Pricing of licenses for Women Writers Online is based on institutional full-time undergraduate enrollment. The size categories and yearly license rates through June 30, 2016 are as follows:
- Group I (25,000 or more students): $1800
- Group II (10,000 to 24,999 students): $1200
- Group III (5000-9,999 students): $900
- Group IV (2000-4999 students): $500
- Group V (500-1999 students): $300
- Group VI (fewer than 500 students): $120
Public Libraries and Schools
Our pricing for public libraries is based on total population served. Prices range from $250 (for very small communities) to $7500 (for very large communities such as entire state library systems). Please contact us for a quote.
The annual fee for secondary schools is $275 per year.
For small non-academic companies and groups such as publishers, research organizations, and the like, the annual fee is $275 per year.
Individual subscriptions are $50 per year. For students the rate is $25 per year.
Discounts and prorating
The WWP’s license year runs from July 1 through June 30. All licenses purchased during the course of the year will be prorated through June 30.
We offer a 30% discount on all licenses of three years or more.
We welcome applications for consortial licenses. We will also consider applications for consortial licenses from state university systems. Public libraries and consortia which include provision of access to the general public should consult our web site for further information. Our consortial rates are as follows:
Basic consortial discount
We offer a 25% consortial discount to any consortium which subscribes 50% of its institutional membership, or 20 institutions (whichever is less) to Women Writers Online.
Discount for consortial billing and renewal
We offer a 35% discount to any consortium that handles billing and renewal for more than 10 institutional subscribers to Women Writers Online

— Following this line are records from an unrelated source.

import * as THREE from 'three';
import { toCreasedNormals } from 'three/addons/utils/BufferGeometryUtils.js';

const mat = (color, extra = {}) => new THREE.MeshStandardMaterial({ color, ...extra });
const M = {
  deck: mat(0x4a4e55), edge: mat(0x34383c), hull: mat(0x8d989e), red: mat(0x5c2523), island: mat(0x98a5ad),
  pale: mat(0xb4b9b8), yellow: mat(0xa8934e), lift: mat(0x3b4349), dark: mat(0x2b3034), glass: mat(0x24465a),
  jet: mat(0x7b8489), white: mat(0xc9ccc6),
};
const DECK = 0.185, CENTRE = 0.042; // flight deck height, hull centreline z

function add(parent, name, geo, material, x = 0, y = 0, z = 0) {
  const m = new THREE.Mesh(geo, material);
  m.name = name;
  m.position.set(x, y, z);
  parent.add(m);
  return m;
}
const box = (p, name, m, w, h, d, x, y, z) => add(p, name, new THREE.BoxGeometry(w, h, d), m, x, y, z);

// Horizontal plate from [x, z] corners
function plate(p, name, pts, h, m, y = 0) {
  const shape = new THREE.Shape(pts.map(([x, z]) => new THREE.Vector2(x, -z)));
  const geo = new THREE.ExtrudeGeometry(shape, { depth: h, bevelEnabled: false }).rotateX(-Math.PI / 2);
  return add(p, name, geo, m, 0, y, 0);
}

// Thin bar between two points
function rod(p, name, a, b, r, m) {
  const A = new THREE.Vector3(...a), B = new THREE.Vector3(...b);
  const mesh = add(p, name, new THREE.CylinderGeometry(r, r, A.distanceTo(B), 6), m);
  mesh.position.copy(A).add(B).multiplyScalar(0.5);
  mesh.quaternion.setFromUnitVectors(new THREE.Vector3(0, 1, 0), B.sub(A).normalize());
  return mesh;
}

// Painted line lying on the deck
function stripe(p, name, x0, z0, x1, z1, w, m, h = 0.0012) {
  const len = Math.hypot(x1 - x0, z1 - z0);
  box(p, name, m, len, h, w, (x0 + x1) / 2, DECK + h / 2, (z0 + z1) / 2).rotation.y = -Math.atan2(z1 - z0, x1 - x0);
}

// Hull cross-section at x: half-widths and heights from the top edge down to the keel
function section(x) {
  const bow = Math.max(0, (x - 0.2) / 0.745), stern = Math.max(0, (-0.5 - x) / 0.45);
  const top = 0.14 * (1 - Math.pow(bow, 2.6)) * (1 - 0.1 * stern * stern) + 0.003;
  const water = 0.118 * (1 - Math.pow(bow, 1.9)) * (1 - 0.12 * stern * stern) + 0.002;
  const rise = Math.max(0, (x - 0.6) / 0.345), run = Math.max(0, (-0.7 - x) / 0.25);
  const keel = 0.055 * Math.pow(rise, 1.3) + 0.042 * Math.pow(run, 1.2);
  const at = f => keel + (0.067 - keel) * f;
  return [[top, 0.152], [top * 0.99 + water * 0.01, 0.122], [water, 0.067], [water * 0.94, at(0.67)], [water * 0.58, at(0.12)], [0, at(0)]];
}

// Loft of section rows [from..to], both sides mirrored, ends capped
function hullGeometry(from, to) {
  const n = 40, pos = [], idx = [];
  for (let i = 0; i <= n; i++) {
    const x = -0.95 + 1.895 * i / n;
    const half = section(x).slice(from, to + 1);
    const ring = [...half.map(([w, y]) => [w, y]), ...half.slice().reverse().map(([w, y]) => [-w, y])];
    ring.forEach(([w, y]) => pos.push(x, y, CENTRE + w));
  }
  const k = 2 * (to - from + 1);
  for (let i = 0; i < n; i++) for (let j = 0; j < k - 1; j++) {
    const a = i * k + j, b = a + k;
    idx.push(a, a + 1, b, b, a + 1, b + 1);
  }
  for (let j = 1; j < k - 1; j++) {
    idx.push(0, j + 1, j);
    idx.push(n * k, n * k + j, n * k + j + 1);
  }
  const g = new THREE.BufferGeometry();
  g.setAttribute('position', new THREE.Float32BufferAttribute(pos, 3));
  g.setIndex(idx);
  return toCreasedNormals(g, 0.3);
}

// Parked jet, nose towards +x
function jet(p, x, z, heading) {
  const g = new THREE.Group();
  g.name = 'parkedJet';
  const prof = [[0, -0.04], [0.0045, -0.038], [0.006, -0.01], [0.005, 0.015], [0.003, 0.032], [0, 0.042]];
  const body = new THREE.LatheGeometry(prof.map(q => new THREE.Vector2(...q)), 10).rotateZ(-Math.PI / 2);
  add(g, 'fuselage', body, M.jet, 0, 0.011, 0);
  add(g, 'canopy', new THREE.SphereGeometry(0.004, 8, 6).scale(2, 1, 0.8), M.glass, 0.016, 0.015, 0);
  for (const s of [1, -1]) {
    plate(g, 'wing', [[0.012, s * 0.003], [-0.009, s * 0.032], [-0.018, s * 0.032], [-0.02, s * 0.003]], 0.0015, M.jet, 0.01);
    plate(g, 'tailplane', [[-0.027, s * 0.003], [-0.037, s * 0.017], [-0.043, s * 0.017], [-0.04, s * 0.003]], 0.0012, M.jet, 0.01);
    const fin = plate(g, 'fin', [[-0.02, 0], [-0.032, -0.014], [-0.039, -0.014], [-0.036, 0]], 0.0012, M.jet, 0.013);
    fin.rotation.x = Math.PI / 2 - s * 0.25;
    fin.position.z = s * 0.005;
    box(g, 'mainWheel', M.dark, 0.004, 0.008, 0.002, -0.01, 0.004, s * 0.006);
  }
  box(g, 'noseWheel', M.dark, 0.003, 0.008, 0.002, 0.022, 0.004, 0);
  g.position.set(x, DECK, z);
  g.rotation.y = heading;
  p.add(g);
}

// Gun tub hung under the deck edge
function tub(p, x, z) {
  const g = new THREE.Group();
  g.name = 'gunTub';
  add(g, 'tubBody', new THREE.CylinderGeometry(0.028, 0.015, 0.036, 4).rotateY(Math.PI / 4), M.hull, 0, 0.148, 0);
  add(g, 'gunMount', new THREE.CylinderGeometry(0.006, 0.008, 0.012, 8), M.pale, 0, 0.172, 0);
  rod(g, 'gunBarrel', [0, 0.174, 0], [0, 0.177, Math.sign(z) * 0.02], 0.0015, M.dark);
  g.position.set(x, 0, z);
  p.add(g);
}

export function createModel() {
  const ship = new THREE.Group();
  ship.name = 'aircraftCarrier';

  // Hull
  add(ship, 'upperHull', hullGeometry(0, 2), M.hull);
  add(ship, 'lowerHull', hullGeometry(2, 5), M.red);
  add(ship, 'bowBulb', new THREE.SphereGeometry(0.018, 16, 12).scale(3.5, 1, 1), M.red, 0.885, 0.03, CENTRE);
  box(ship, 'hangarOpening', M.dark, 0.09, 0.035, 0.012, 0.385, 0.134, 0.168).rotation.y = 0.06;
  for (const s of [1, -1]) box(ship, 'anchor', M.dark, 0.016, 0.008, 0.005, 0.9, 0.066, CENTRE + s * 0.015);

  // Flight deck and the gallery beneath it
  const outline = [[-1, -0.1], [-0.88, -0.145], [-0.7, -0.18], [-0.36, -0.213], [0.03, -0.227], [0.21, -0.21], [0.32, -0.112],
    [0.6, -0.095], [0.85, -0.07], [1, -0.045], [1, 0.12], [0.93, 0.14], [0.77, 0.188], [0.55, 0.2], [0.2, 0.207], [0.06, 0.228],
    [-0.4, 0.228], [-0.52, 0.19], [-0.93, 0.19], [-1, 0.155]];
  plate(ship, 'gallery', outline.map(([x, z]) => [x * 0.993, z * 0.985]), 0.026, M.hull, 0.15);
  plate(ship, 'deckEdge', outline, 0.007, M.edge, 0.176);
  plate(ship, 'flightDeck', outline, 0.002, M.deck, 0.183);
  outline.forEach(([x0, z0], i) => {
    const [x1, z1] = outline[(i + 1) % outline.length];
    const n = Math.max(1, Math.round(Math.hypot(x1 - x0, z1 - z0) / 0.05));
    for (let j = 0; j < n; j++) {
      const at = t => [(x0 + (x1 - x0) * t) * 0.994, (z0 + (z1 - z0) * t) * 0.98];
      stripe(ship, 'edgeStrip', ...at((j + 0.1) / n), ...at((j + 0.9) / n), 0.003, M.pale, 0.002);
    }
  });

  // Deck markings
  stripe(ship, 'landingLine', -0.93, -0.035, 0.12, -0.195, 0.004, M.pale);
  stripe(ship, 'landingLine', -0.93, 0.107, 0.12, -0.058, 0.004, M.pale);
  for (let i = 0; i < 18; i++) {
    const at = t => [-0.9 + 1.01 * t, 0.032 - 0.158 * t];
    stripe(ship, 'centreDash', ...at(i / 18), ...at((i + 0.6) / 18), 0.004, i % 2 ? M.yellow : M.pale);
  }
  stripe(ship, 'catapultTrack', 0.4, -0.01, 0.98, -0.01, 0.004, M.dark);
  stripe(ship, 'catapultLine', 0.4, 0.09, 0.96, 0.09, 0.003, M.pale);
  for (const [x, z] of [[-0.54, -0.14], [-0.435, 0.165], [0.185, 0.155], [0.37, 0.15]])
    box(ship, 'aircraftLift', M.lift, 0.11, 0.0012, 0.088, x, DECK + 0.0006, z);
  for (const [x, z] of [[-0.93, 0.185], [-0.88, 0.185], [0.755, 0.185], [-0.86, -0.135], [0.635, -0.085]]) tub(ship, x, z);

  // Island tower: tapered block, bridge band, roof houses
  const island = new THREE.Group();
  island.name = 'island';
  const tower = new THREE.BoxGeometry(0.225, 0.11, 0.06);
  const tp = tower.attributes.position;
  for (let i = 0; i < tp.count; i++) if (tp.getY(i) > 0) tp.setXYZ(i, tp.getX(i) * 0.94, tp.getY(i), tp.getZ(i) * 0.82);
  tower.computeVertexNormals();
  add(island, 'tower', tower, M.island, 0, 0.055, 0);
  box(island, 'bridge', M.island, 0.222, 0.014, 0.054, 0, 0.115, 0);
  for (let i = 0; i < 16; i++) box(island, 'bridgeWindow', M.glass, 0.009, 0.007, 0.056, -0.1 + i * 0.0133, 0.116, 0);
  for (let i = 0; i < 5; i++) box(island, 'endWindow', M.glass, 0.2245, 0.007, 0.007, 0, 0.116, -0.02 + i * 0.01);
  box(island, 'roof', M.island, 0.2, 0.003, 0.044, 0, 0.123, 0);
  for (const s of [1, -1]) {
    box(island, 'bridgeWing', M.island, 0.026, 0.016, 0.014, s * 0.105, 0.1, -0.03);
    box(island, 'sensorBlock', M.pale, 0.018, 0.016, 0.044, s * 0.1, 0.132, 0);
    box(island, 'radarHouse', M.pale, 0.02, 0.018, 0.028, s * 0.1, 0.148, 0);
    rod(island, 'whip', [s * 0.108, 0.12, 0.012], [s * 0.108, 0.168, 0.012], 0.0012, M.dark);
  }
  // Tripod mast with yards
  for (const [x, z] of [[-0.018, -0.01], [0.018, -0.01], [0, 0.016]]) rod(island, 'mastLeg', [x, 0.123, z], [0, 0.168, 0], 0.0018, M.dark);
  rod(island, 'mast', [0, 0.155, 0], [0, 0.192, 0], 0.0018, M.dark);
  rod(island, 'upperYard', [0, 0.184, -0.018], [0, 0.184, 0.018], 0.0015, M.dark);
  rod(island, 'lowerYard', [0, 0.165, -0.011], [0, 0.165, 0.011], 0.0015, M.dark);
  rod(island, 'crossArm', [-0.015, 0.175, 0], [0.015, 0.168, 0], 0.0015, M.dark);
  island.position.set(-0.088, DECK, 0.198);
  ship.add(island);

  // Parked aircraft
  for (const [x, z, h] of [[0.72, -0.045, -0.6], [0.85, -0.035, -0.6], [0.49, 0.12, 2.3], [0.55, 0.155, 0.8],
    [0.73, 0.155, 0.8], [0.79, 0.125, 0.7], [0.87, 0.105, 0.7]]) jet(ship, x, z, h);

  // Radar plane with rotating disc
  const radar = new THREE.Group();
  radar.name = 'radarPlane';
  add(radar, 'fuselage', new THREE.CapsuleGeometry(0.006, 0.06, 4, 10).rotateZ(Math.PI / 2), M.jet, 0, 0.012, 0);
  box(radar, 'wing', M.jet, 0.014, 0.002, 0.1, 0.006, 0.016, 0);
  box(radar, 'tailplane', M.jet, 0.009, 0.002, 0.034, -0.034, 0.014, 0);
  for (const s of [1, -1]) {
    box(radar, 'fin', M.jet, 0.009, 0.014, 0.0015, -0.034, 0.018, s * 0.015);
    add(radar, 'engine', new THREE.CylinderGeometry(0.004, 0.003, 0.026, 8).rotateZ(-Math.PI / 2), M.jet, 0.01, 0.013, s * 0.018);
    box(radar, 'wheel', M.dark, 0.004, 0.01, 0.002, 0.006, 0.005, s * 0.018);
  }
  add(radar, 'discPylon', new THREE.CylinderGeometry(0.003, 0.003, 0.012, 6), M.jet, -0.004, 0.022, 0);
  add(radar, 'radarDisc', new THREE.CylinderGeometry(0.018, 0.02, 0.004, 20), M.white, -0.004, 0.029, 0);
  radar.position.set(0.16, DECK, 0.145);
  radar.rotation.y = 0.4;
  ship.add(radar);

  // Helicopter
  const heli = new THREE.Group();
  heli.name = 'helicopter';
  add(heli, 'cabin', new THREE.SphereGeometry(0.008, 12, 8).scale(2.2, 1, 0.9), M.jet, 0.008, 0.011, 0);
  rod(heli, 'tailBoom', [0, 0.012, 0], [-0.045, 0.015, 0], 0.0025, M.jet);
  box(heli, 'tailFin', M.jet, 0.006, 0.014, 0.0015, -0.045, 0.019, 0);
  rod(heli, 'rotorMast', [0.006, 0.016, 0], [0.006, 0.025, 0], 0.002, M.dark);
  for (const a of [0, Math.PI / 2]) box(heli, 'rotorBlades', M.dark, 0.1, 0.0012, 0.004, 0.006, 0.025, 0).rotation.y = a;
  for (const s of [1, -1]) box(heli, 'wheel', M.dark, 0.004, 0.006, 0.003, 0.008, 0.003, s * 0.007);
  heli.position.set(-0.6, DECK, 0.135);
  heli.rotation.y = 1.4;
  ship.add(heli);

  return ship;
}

We welcome proposals of negotiation to accommodate special cases, such as institutions which fall on a border between two categories, or where an institution’s official enrollment misrepresents its actual user population.